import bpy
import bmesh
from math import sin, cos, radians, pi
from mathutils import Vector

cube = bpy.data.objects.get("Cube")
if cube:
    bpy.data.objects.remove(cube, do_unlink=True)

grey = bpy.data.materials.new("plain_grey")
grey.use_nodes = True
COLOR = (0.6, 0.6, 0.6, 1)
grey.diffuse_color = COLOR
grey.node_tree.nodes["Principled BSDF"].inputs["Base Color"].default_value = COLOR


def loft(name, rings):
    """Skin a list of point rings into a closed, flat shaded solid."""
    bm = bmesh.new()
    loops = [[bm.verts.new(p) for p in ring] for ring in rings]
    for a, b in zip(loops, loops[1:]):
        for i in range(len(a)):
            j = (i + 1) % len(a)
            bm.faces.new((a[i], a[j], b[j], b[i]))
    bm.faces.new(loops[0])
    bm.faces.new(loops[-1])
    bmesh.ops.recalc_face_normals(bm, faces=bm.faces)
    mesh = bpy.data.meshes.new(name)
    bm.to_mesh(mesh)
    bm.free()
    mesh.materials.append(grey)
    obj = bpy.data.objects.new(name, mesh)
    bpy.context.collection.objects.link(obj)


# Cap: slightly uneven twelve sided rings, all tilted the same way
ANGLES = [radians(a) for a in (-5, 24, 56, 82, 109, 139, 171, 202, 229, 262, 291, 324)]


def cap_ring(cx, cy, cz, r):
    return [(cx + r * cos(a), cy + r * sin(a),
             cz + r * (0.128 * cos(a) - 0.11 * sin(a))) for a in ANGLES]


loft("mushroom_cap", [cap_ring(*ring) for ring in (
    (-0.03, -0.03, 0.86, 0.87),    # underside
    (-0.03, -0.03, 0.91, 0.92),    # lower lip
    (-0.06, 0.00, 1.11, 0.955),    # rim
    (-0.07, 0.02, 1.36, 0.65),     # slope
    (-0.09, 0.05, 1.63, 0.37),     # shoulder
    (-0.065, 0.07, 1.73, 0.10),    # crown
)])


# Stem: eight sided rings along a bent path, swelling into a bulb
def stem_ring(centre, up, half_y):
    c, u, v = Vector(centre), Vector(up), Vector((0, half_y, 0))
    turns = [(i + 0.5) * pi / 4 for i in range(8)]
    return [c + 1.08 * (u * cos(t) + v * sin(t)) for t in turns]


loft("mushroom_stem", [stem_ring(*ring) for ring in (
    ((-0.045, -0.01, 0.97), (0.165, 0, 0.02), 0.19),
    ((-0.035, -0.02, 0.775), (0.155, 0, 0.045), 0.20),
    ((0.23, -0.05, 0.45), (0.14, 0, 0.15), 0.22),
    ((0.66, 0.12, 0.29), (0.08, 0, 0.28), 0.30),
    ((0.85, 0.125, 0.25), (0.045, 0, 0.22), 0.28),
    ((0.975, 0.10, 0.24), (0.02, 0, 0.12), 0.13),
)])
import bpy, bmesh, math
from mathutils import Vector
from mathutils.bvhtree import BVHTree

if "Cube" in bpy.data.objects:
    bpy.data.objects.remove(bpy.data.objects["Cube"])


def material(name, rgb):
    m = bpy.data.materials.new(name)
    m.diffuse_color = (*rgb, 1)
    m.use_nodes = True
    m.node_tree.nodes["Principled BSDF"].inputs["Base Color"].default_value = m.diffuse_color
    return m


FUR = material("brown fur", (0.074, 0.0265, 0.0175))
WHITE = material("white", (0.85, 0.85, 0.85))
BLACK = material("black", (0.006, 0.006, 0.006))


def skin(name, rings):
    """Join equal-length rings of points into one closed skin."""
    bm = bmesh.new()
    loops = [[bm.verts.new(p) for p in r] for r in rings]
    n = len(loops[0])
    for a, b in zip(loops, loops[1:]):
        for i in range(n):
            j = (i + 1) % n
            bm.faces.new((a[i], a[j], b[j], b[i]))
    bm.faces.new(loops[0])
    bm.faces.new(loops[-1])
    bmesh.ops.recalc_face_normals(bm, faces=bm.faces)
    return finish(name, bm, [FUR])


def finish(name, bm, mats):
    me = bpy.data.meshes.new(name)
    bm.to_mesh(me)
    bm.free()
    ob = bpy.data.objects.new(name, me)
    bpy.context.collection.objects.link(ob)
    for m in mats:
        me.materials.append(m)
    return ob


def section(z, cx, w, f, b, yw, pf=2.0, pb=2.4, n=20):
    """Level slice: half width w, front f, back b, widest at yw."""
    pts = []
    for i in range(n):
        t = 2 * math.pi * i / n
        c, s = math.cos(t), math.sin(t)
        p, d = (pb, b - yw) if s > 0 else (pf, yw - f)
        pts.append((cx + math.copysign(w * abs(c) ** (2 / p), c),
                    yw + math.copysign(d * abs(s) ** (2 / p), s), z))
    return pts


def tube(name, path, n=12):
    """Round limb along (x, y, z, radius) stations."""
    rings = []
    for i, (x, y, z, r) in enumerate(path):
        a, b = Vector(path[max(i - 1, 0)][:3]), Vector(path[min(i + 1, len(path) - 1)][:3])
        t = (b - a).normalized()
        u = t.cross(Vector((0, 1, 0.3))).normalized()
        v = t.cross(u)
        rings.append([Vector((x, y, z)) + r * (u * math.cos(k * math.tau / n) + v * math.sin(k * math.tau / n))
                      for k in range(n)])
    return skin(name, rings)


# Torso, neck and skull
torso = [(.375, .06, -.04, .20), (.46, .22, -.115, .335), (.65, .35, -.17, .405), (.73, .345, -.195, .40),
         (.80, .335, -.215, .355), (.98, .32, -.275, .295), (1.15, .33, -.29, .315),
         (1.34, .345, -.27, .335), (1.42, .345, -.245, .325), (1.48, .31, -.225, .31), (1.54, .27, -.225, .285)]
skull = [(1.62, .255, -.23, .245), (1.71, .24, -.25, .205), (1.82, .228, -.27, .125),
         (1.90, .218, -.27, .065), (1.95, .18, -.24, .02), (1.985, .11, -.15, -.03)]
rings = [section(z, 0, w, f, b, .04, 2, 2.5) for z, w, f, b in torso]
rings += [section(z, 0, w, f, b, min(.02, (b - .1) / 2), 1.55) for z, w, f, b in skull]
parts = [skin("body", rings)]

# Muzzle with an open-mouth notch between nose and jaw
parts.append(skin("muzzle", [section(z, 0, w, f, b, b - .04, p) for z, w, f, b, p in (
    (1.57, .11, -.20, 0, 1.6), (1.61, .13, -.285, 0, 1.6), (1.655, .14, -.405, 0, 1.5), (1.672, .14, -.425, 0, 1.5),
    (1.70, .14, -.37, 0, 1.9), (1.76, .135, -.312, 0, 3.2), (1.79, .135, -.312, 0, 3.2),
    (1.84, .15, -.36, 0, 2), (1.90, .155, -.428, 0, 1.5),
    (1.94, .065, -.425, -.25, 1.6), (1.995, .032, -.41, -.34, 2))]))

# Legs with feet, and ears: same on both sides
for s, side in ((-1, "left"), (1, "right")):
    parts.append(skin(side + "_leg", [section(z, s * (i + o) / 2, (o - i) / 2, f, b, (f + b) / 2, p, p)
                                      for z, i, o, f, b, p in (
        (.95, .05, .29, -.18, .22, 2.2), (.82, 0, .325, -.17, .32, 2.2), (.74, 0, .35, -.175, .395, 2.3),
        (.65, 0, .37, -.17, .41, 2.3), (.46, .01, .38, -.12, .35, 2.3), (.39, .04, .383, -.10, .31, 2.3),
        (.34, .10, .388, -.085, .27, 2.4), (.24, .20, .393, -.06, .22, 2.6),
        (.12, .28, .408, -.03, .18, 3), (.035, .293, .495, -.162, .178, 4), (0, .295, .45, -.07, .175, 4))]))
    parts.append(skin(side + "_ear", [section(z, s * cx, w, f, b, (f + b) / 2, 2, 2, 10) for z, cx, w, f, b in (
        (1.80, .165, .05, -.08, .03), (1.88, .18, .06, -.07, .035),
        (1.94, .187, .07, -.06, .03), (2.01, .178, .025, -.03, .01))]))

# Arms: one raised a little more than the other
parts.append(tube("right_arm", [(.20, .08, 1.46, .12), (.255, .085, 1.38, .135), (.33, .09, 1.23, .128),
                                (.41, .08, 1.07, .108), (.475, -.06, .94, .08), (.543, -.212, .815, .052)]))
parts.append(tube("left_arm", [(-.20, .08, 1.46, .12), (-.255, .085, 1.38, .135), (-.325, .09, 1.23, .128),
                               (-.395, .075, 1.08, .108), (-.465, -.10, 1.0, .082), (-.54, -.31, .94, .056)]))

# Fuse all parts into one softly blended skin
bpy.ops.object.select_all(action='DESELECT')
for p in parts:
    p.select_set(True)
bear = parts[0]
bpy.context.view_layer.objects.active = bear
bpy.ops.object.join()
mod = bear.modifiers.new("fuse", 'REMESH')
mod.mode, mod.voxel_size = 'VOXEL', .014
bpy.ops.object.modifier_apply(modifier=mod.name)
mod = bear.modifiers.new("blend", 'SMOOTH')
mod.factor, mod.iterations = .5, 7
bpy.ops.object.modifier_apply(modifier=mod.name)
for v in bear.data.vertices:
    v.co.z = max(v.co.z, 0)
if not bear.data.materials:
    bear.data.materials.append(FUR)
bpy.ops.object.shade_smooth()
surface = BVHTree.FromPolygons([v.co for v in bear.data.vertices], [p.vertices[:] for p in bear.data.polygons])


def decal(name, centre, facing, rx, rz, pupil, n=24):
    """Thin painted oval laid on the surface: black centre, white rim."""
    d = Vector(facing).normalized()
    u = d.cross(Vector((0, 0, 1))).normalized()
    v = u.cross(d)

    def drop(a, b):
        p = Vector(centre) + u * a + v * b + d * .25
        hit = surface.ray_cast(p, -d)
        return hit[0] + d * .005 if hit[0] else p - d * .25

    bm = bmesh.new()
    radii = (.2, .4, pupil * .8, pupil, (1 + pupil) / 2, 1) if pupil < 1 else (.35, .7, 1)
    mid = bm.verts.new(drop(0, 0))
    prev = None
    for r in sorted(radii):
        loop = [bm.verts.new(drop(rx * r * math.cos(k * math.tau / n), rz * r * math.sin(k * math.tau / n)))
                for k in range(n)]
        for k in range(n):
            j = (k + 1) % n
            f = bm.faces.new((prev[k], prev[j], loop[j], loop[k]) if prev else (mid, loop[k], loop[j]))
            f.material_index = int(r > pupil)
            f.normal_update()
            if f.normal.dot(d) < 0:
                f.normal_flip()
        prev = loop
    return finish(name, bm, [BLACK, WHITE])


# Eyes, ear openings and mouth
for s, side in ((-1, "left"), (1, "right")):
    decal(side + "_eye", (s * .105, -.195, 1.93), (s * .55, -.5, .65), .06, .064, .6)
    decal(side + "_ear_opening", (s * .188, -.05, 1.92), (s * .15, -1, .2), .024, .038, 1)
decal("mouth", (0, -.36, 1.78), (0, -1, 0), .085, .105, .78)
━━━━━━━━
Search the listing above for the lines with "pts.append((cx + math.copysign(w" and "t = (b - a).normalized()", then output those lines and all lines between them exactly.

• _YOUR SOLUTION_
        pts.append((cx + math.copysign(w * abs(c) ** (2 / p), c),
                    yw + math.copysign(d * abs(s) ** (2 / p), s), z))
    return pts


def tube(name, path, n=12):
    """Round limb along (x, y, z, radius) stations."""
    rings = []
    for i, (x, y, z, r) in enumerate(path):
        a, b = Vector(path[max(i - 1, 0)][:3]), Vector(path[min(i + 1, len(path) - 1)][:3])
        t = (b - a).normalized()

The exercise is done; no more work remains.